Barring political earthquakes, the type of which haven’t been seen in 12 years, Democrats aren’t likely to regain control of the House, and they might lose several seats in the Senate. No matter how successfully Obama prosecutes his agenda in 2013, this fact won’t change. It explains why he will govern at a remove from Congress for the next few years, and why he was so eager to accept a two-year budget deal that many Democrats found distasteful.

Given the disastrous approval ratings of House Republicans, it’s easy to wonder why Democrats aren’t in better shape. But past elections heavily influence future ones. In 2010, House Republicans won more than 60 new seats, and their partisans in state legislatures set out to draw them as safely as possible for the future. That’s why, in 2012, Democrats won the House popular vote by 1.4 million but managed to net only eight House seats, leaving Republicans with a healthy 33 seat cushion.

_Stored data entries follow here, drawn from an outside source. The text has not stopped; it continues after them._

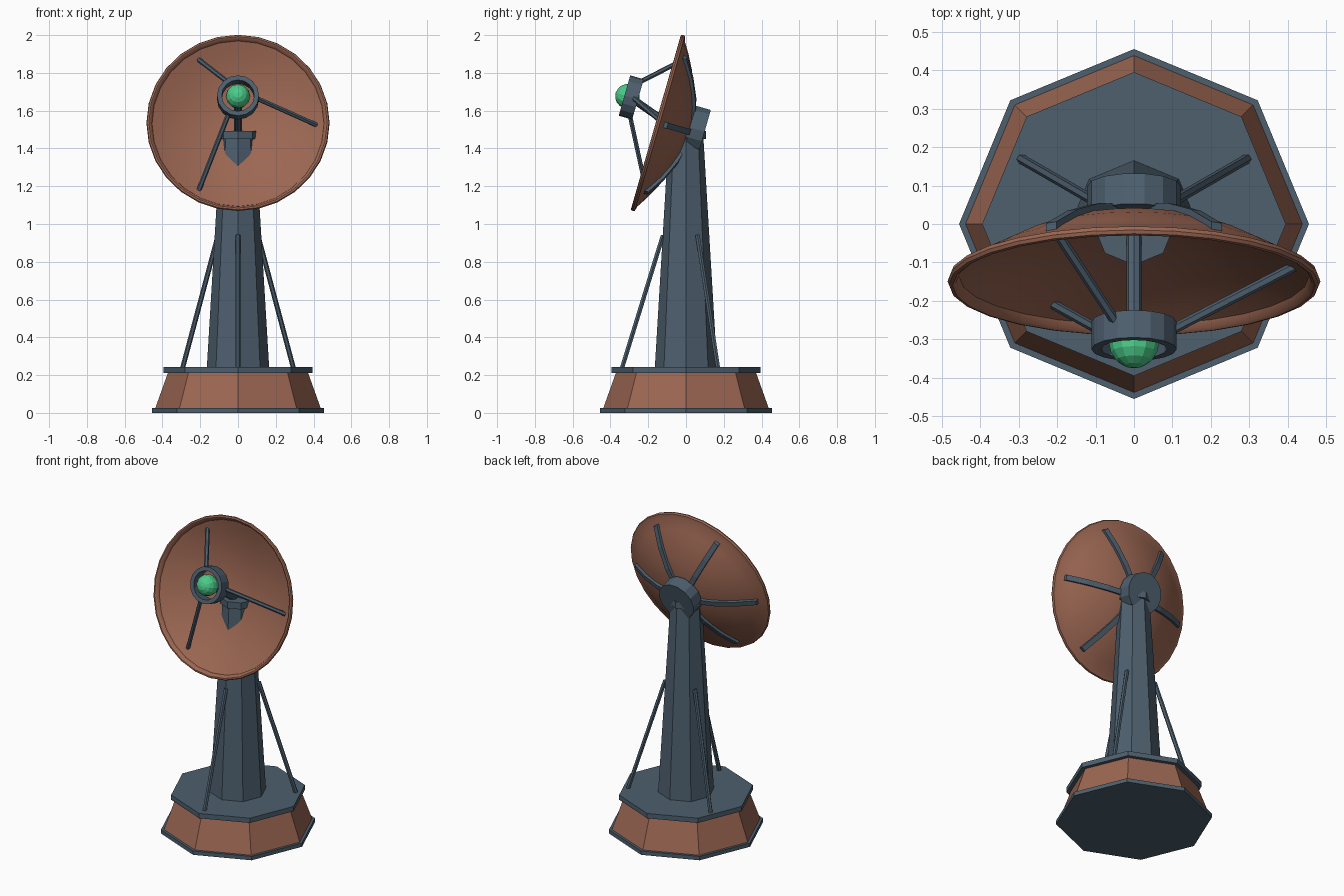
import bpy, bmesh, math
from mathutils import Vector, Matrix

if "Cube" in bpy.data.objects:
    bpy.data.objects.remove(bpy.data.objects["Cube"])

def material(name, rgb):
    m = bpy.data.materials.new(name)
    m.diffuse_color = (*rgb, 1)
    m.use_nodes = True
    m.node_tree.nodes["Principled BSDF"].inputs["Base Color"].default_value = m.diffuse_color
    return m

COPPER = material("copper", (0.33, 0.135, 0.085))
SLATE = material("slate", (0.075, 0.115, 0.155))
GREEN = material("signal_green", (0.07, 0.60, 0.25))

TILT = Matrix.Rotation(math.radians(74), 4, 'X')   # local z = dish facing direction

def frame(y, z):
    return Matrix.Translation((0, y, z)) @ TILT

def finish(name, bm, mat, matrix=None, smooth=False):
    bmesh.ops.recalc_face_normals(bm, faces=bm.faces)
    if matrix is not None:
        bm.transform(matrix)
    me = bpy.data.meshes.new(name)
    bm.to_mesh(me)
    bm.free()
    me.materials.append(mat)
    ob = bpy.data.objects.new(name, me)
    bpy.context.collection.objects.link(ob)
    if smooth:
        bpy.context.view_layer.objects.active = ob
        ob.select_set(True)
        bpy.ops.object.shade_smooth_by_angle(angle=math.radians(40))
        ob.select_set(False)
    return ob

def lathe(name, profile, n, mat, matrix=None, closed=False, smooth=False):
    """Spin (radius, height) points round z; open ends are capped."""
    bm = bmesh.new()
    rings = []
    for r, z in profile:
        if r == 0:
            rings.append([bm.verts.new((0, 0, z))] * n)
        else:
            rings.append([bm.verts.new((r * math.cos(2 * math.pi * k / n),
                                        r * math.sin(2 * math.pi * k / n), z)) for k in range(n)])
    pairs = list(zip(rings, rings[1:])) + ([(rings[-1], rings[0])] if closed else [])
    for a, b in pairs:
        for k in range(n):
            j = (k + 1) % n
            bm.faces.new(list(dict.fromkeys((a[k], a[j], b[j], b[k]))))
    if not closed:
        for ring in (rings[0], rings[-1]):
            if ring[0] is not ring[1]:
                bm.faces.new(ring)
    return finish(name, bm, mat, matrix, smooth)

def bar(name, a, b, r, mat, n=6):
    a, b = Vector(a), Vector(b)
    d = b - a
    m = Matrix.Translation(a) @ d.to_track_quat('Z', 'Y').to_matrix().to_4x4()
    return lathe(name, [(r, 0), (r, d.length)], n, mat, m)

# Octagonal base
lathe("base_foot_plate", [(0.455, 0), (0.455, 0.025)], 8, SLATE)
lathe("base_body", [(0.438, 0.025), (0.37, 0.215)], 8, COPPER)
lathe("base_top_plate", [(0.395, 0.212), (0.395, 0.243)], 8, SLATE)

# Tapered tower with collar
lathe("tower", [(0.165, 0.24), (0.092, 1.46)], 8, SLATE)
lathe("tower_collar", [(0.107, 1.45), (0.107, 1.492)], 8, SLATE)

# Three tower braces
for i, deg in enumerate((30, 150, 270)):
    c, s = math.cos(math.radians(deg)), math.sin(math.radians(deg))
    bar(f"tower_brace_{i + 1}", (0.338 * c, 0.338 * s, 0.24), (0.122 * c, 0.122 * s, 0.94), 0.013, SLATE)

# Dish: hollow bowl with rounded lip
DISH = frame(-0.152, 1.536)
R, D_IN, D_OUT = 0.485, 0.138, 0.175

def bowl(r, d):
    return -d * (1 - (r / R) ** 2)

inner = [(r, bowl(r, D_IN)) for r in (0, 0.08, 0.16, 0.24, 0.32, 0.40, 0.455)]
lip = [(0.463, 0.002), (0.472, 0.008), (0.481, 0.006), (0.485, -0.003), (0.481, -0.014)]
outer = [(r, bowl(r, D_OUT)) for r in (0.455, 0.40, 0.32, 0.24, 0.16, 0.08, 0)]
lathe("dish", inner + lip + outer, 28, COPPER, DISH, smooth=True)

# Bent ribs on the back of the dish
for i in range(6):
    bm = bmesh.new()
    sections = []
    for r in (0.09, 0.20, 0.32, 0.43):
        z = bowl(r, D_OUT)
        sections.append([bm.verts.new((r, w, z + h)) for w, h in
                         ((-0.016, 0.008), (0.016, 0.008), (0.016, -0.018), (-0.016, -0.018))])
    for a, b in zip(sections, sections[1:]):
        for k in range(4):
            j = (k + 1) % 4
            bm.faces.new((a[k], a[j], b[j], b[k]))
    bm.faces.new(sections[0])
    bm.faces.new(sections[-1])
    finish(f"dish_rib_{i + 1}", bm, SLATE, DISH @ Matrix.Rotation(math.radians(60 * i), 4, 'Z'))

# Hub joining dish and tower
lathe("dish_hub", [(0.122, -0.04), (0.122, 0.042)], 14, SLATE, frame(0.06, 1.5))

# Receiver ring, glowing ball and supports
RING = frame(-0.29, 1.67)
lathe("receiver_ring", [(0.111, -0.037), (0.111, 0.037), (0.086, 0.037), (0.086, -0.037)],
      16, SLATE, RING, closed=True)
ball = [(0.065 * math.sin(math.pi * k / 8), 0.065 * math.cos(math.pi * k / 8)) for k in range(1, 8)]
lathe("receiver_ball", [(0, 0.065)] + ball + [(0, -0.065)], 12, GREEN,
      Matrix.Translation((0, -0.31, 1.676)) @ TILT)
bar("receiver_arm", (0, 0.0, 1.465), (0, -0.28, 1.66), 0.02, SLATE, 8)
for i in range(3):
    a = math.radians(120 * i)
    c, s = math.cos(a), math.sin(a)
    start = DISH @ Vector((0.415 * c, 0.415 * s, bowl(0.415, D_IN) - 0.005))
    end = RING @ Vector((0.098 * c, 0.098 * s, -0.015))
    bar(f"receiver_strut_{i + 1}", start, end, 0.013, SLATE)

As Rhodes Cook notices, House and national presidential vote concentrations are highly synchronized, more so than at any point in nearly 60 years. Only 26 House districts chose a different party’s nominee in the presidential election. Just four years earlier, almost a fifth of all Congressional districts saw a split vote. (The why: Secondary to the party’s growing conservative energy, Republicans have all but consolidated control of formerly Democratic states in the South, squishing and concentrating Democratic voters into small enclaves; in the Northeast, solid Republican districts are similarly sparse.)